### [Work instructions]
Your task is to copy each line of the material that holds the word "holes".

### [Data for processing]
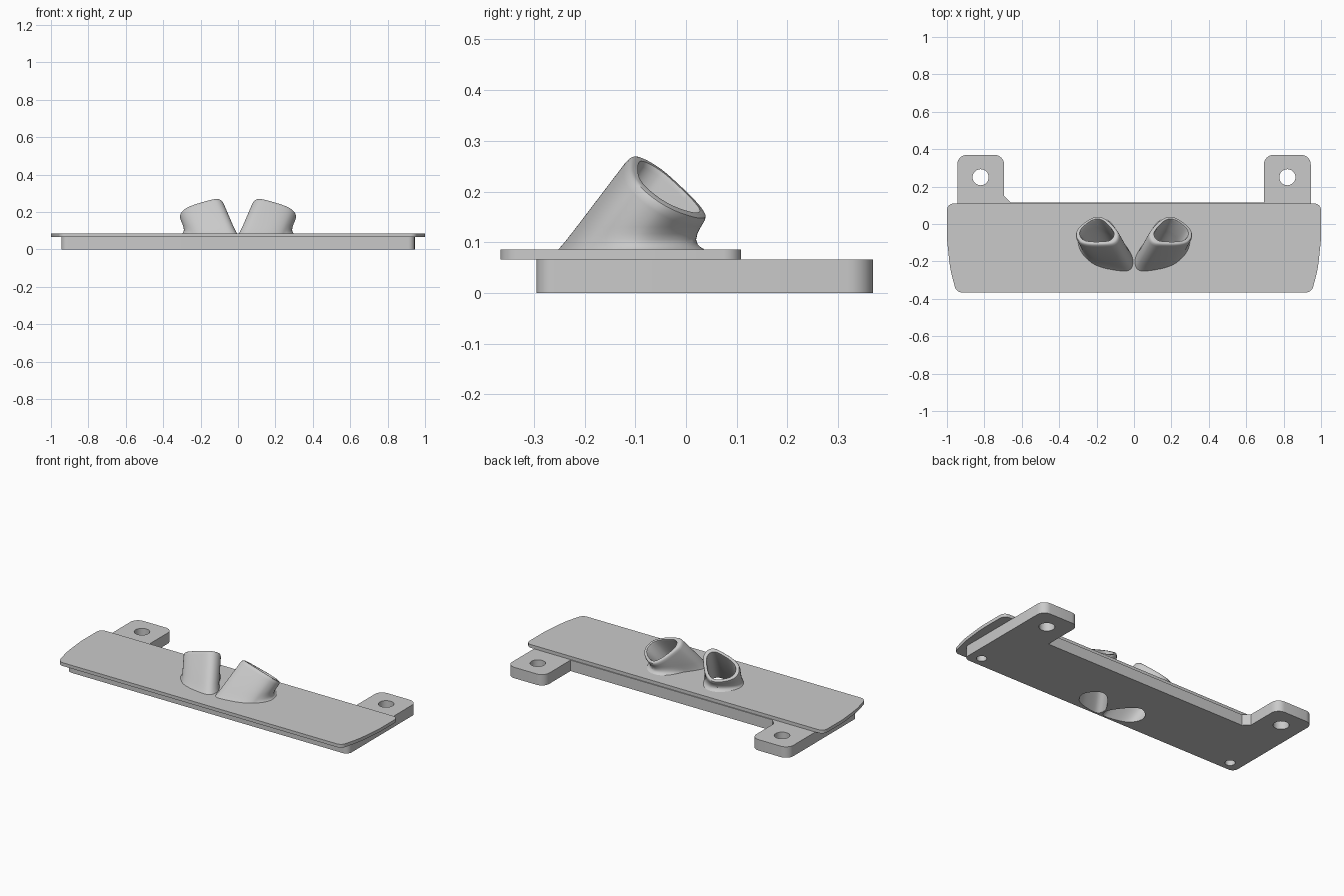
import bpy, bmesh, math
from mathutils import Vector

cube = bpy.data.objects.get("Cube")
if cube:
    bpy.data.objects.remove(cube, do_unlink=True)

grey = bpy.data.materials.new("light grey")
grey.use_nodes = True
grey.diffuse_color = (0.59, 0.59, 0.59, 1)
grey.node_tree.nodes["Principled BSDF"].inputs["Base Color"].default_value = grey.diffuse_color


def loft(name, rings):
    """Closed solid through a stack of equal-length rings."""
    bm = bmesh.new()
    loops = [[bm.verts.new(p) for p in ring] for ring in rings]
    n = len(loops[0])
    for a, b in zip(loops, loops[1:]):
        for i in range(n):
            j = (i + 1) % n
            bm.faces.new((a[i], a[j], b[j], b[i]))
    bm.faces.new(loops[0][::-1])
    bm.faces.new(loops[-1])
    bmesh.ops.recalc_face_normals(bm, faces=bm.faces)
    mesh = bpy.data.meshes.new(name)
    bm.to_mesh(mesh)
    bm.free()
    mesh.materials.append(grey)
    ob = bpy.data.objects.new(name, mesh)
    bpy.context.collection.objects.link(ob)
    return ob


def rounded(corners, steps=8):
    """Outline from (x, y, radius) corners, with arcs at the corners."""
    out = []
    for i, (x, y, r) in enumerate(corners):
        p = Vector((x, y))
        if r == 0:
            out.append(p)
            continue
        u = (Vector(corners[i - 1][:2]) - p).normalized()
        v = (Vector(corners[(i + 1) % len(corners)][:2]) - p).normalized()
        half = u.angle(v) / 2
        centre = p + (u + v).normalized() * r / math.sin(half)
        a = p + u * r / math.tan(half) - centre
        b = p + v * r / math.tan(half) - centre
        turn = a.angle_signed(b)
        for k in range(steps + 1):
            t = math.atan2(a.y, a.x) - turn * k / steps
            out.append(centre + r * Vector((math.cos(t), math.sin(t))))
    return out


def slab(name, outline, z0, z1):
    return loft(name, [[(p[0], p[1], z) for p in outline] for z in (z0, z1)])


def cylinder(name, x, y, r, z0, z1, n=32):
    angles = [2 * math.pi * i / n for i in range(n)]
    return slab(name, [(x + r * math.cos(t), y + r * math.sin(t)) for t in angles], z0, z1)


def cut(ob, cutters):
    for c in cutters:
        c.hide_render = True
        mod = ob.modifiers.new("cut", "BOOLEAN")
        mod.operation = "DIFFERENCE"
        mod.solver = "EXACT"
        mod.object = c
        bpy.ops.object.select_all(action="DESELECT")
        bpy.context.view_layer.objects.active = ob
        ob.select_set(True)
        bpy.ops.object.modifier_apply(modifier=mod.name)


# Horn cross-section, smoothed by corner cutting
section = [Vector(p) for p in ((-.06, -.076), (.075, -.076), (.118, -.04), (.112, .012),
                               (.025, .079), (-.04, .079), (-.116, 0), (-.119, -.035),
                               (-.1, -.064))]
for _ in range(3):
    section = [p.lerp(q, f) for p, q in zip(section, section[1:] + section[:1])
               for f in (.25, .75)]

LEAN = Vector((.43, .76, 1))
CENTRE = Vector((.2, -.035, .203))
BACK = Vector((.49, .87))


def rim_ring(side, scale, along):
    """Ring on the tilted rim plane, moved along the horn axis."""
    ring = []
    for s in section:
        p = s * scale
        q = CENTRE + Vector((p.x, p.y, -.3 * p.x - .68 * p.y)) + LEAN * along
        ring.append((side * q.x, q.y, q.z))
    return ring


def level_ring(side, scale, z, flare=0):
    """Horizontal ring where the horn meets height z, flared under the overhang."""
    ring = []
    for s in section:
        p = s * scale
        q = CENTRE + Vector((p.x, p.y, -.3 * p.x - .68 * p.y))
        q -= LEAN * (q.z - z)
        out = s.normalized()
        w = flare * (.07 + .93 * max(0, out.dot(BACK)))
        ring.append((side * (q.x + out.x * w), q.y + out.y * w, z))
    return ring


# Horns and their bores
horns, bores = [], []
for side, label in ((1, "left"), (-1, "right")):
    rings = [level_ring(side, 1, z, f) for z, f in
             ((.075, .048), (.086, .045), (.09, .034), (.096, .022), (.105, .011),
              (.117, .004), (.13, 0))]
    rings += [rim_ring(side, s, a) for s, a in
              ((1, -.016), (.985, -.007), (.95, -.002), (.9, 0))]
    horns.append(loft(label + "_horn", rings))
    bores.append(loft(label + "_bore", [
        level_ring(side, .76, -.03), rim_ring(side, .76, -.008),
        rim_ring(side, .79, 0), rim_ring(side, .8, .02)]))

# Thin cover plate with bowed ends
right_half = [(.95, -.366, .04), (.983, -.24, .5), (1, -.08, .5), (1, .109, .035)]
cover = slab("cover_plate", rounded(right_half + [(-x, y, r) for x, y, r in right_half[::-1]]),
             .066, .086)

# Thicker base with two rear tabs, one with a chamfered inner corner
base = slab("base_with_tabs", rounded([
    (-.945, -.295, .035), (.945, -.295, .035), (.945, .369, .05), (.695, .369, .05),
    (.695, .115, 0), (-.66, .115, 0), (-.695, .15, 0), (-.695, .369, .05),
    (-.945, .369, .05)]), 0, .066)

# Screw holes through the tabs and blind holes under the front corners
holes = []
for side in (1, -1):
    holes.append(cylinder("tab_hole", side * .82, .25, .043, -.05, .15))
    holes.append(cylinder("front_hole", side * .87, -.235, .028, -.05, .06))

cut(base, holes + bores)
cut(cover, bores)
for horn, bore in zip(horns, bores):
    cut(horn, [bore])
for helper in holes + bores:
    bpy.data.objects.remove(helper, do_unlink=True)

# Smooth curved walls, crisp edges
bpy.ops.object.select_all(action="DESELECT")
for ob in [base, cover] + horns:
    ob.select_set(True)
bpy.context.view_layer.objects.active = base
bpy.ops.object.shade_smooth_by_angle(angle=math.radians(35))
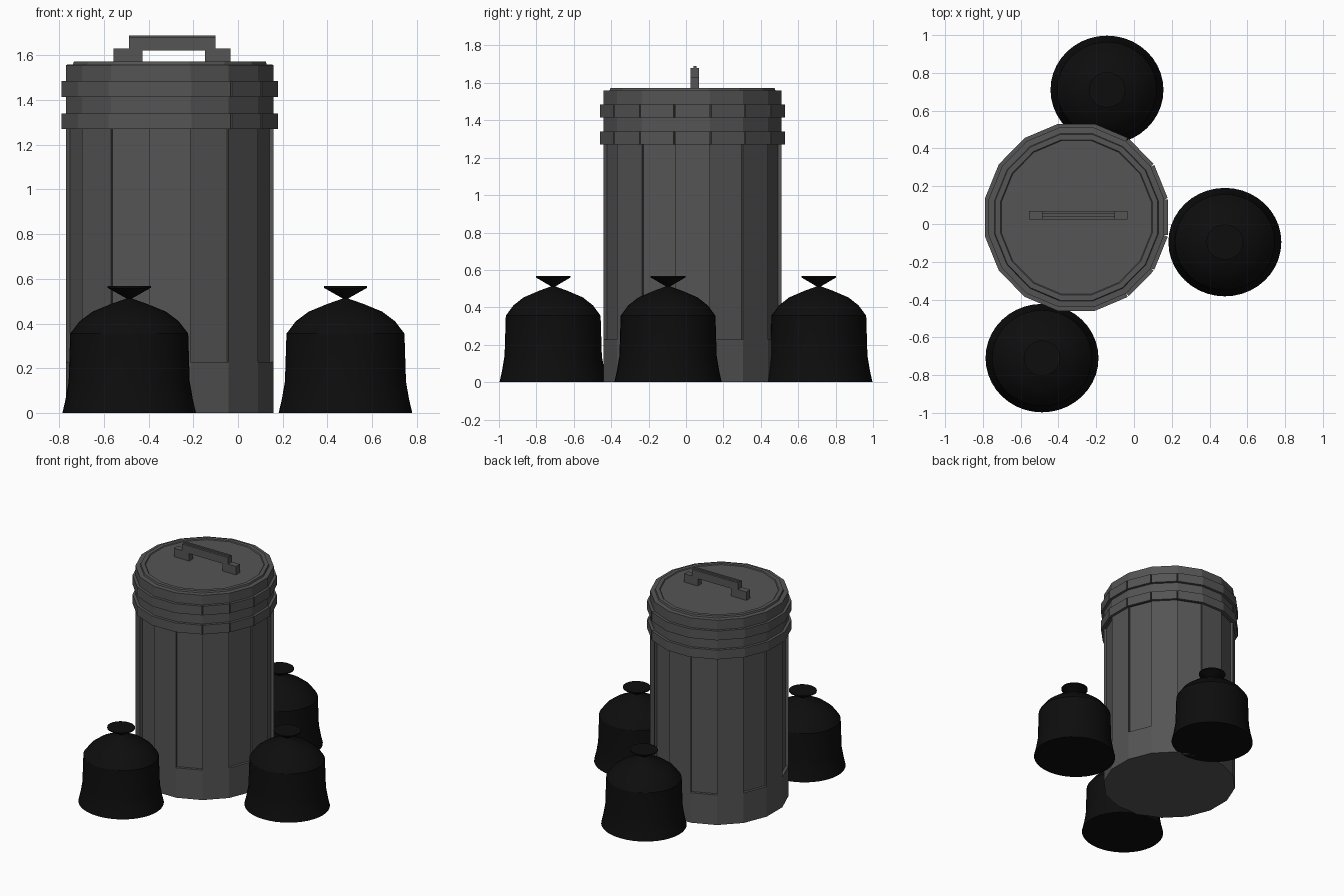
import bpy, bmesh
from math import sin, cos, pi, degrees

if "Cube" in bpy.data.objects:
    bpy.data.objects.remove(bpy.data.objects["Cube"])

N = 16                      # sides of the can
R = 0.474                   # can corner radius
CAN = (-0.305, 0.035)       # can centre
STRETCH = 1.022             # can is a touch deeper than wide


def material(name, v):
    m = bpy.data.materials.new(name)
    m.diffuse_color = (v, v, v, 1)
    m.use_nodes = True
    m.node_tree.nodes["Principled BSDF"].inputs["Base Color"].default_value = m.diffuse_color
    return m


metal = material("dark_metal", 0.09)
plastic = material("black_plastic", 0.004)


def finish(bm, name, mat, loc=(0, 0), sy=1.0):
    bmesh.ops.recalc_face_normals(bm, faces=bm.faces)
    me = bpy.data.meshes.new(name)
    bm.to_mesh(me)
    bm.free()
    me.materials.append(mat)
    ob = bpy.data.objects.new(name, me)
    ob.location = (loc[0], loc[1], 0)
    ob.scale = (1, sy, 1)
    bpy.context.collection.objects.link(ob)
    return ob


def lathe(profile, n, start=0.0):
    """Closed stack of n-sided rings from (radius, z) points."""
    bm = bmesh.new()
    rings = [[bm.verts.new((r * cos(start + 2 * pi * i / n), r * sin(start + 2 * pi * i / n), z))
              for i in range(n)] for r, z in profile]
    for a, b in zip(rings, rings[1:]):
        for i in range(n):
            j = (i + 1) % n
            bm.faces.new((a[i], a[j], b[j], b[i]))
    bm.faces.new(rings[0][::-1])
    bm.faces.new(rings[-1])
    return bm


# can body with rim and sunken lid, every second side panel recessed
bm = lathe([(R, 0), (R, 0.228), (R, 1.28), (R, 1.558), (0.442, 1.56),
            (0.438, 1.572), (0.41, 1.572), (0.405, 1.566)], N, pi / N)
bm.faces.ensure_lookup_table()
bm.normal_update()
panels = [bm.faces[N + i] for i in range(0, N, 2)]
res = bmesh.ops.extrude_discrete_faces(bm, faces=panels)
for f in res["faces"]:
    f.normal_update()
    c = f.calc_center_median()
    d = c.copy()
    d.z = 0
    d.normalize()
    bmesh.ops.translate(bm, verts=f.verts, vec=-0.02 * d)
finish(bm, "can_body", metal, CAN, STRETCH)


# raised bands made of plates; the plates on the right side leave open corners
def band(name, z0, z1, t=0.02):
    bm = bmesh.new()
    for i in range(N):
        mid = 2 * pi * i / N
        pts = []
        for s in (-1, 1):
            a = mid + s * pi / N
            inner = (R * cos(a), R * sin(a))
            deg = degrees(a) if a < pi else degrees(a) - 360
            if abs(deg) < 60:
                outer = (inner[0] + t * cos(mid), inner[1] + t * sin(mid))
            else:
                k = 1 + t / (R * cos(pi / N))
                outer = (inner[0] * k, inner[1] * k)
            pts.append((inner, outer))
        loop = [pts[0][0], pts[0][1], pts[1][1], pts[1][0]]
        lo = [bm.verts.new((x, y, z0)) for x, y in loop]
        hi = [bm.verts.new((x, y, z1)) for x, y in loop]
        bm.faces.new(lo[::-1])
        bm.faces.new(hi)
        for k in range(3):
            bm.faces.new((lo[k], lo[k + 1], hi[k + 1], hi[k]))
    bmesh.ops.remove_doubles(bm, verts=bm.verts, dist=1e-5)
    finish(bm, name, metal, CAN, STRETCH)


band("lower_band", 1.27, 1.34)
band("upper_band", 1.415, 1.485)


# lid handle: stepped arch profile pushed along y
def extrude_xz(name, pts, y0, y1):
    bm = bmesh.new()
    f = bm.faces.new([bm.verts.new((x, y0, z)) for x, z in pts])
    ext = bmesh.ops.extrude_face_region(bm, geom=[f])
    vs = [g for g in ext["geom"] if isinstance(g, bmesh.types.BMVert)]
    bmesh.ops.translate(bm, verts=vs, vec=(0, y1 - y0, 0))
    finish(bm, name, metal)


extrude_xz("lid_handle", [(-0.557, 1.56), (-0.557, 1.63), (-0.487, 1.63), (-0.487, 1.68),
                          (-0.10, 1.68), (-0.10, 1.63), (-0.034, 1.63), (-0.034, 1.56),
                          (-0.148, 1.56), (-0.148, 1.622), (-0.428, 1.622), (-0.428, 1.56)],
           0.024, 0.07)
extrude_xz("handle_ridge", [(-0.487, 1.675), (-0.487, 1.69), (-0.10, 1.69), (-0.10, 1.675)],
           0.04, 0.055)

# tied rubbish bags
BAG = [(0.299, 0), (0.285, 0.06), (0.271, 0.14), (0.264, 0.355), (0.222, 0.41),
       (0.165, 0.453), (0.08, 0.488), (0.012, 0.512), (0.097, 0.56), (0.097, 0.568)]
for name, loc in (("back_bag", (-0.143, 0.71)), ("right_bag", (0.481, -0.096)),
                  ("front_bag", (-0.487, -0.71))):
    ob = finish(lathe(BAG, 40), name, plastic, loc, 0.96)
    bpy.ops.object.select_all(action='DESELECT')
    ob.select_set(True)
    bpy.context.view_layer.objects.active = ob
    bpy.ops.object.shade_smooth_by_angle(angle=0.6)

### [Answer to the problem]
# Screw holes through the tabs and blind holes under the front corners
holes = []
    holes.append(cylinder("tab_hole", side * .82, .25, .043, -.05, .15))
    holes.append(cylinder("front_hole", side * .87, -.235, .028, -.05, .06))
cut(base, holes + bores)
for helper in holes + bores:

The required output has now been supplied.